  3. Tournaments often have pizza and fast food readily available, and don’t fall for it. A lot of kids can’t handle dairy — in the form of cheese, yogurt or milk — before an event. Save dairy for after the event or hours before it.
  4. Hydrate with water. For most people, sports drinks are not a necessity, but water is. Kids must listen to coaches about hydrating, or they will cramp. I see it every year in football — a kid misses an entire game because of cramping. Our bodies need to be hydrated for days in advance of an event. Here’s a great article on dealing with cramps from LECOM.
  5. Kids don’t always listen to parents or coaches. Kids are kids, and some (like some of mine ) have to learn the hard way. They may get caught up in the latest fad diet but forget that it can have consequences. My son tried Atkins while playing football, and discovered a total loss of energy. Fortunately, a trainer talked him out of it. Visit your family doctor and/or a registered dietitian if your son or daughter is out of sync with sports and diets. Here’s a list of registered dietitians in the Erie area. And remember as kids grow, their nutritional needs change. The days of pre-gaming on Swedish fish and candy bars don’t make the grade at the varsity level.

Pam Parker, a tennis player well acquainted with muscle cramps, is the mom of three and stepmom of three — all athletes.  She is the editor of Lake Erie LifeStyleHer Times and House to Home at the Erie Times-News in Erie, Pa.

    Posted in: Uncategorized
    Posted: September 26th, 2011
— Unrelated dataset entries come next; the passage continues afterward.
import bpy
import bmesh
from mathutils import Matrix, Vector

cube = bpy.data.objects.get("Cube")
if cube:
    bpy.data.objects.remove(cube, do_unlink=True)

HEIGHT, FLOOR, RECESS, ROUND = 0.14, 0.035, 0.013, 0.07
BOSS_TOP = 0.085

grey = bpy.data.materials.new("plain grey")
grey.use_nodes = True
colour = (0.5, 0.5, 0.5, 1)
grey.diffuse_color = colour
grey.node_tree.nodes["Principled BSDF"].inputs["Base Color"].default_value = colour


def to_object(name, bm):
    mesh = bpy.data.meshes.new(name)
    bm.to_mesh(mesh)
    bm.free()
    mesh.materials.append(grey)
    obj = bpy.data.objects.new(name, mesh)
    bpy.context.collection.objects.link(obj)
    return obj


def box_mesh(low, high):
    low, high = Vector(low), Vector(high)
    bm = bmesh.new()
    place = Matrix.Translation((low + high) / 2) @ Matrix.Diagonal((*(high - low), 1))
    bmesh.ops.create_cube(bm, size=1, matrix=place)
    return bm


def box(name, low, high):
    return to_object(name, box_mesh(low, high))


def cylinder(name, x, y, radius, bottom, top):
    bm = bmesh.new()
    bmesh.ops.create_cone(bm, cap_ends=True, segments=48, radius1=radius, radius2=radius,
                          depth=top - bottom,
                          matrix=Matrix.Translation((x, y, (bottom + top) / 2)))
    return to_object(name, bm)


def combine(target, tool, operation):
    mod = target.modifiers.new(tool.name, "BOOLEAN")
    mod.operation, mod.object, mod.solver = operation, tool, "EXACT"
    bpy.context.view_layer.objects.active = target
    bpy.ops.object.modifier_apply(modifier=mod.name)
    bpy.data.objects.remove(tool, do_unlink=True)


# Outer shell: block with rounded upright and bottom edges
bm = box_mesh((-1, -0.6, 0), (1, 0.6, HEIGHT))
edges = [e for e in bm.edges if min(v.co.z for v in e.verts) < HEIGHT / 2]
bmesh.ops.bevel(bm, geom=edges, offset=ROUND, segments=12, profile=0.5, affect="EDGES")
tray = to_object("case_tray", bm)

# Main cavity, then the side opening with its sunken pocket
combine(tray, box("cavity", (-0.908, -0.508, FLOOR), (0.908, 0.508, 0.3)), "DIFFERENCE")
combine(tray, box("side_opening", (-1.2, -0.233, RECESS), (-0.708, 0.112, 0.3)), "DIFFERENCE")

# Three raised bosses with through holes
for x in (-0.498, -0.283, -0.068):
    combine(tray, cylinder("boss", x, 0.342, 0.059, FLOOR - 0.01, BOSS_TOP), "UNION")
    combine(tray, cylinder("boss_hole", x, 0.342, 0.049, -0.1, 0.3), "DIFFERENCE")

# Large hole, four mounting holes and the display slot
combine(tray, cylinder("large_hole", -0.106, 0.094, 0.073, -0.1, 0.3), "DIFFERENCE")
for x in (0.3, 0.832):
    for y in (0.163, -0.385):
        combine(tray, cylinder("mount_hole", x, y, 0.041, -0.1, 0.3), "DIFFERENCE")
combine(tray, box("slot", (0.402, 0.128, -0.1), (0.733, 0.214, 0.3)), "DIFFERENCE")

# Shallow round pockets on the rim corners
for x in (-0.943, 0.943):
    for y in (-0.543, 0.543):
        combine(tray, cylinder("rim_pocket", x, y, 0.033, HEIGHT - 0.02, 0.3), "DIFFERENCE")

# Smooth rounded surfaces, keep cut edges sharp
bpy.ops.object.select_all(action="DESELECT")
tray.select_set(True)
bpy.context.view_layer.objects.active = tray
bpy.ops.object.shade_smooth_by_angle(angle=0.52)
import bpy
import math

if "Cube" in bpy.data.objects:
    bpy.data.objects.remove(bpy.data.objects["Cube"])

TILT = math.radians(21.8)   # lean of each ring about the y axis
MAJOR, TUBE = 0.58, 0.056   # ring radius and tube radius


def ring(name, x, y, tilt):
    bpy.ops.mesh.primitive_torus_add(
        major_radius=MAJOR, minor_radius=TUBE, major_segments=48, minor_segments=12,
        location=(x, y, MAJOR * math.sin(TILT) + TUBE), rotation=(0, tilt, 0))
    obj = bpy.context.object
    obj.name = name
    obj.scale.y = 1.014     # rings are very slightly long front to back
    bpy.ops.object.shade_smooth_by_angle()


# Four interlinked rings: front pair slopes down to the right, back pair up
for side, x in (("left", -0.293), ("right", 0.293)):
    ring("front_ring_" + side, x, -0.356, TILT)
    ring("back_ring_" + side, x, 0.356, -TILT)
    One of the most important things I learned as a mom was to be a mom when the kids were involved in sports. Kids have coaches — lots of them — to tell them how to improve and remind them when they make mistakes.
    I found I had to remember that kids are just kids learning how to play a sport they love. They have school, social issues, tests and life to get in the way of athletic performance.
    And they have bad days. Just like you and me. Really bad days when their timing is off, the hands work like feet, and the feet seem to be traveling in slow-mo. Those are the days that they really need Mom and Dad to encourage them.
    My daughter was the Metro Runner of the year her freshman year, and I reminded her to enjoy it and be humble because runners, especially girls, experience body changes that may or may not work in their favor as they age. While she went on to become a state champ two years in a row, there were days that she was pretty down, and that’s when this mom had to be a cheerleader and congratulate her for all the good runs.
    It’s especially tough to watch a kid go from stardom to anonymity. My youngest son, a standout athlete through eighth grade was plagued by injuries in high school that eventually ended his athletic career in just about every sport.
    Throughout the seasons of broken bones and shoulder surgery, there were some dark times and some really bad grades. I dug deep to find motivation for him, and I’m glad I did because losing his athletic ability was like losing a part of himself.
    It brought us closer and he found some new strengths he never knew he had. So did I. And I’m still cheering.

    Switch to our mobile site